**Data listing**
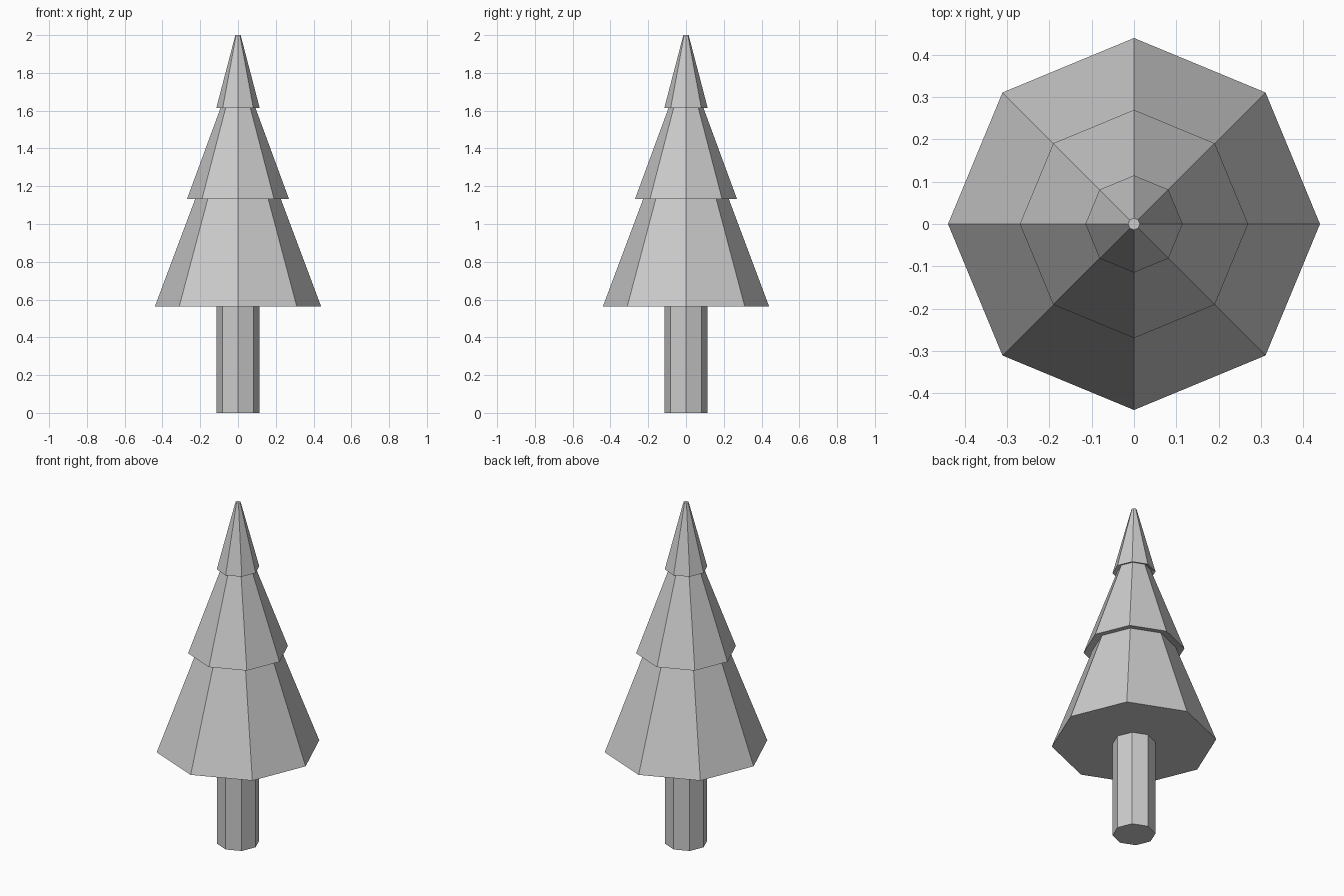
import bpy, bmesh
from math import cos, sin, tau

if "Cube" in bpy.data.objects:
    bpy.data.objects.remove(bpy.data.objects["Cube"])

SIDES = 8


def lathe(name, profile):
    """Flat-faced solid turned from (radius, z) points, closed at both ends."""
    bm = bmesh.new()
    rings = [[bm.verts.new((r * cos(tau * i / SIDES), r * sin(tau * i / SIDES), z))
              for i in range(SIDES)] for r, z in profile]
    for low, high in zip(rings, rings[1:]):
        for i in range(SIDES):
            j = (i + 1) % SIDES
            bm.faces.new((low[i], low[j], high[j], high[i]))
    bm.faces.new(rings[0][::-1])
    bm.faces.new(rings[-1])
    bmesh.ops.recalc_face_normals(bm, faces=bm.faces)
    mesh = bpy.data.meshes.new(name)
    bm.to_mesh(mesh)
    bm.free()
    obj = bpy.data.objects.new(name, mesh)
    bpy.context.collection.objects.link(obj)
    return obj


# Octagonal trunk
lathe("trunk", [(0.115, 0), (0.115, 0.563)])

# Three stacked tiers with slightly undercut overhangs and a tiny flat tip
lathe("foliage", [
    (0.44, 0.563), (0.223, 1.142),
    (0.27, 1.132), (0.089, 1.624),
    (0.115, 1.613), (0.014, 2.0),
])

**Exercise brief**
Return each full line of the entries that contains the word "rings".

**Solution to this problem**
    rings = [[bm.verts.new((r * cos(tau * i / SIDES), r * sin(tau * i / SIDES), z))
    for low, high in zip(rings, rings[1:]):
    bm.faces.new(rings[0][::-1])
    bm.faces.new(rings[-1])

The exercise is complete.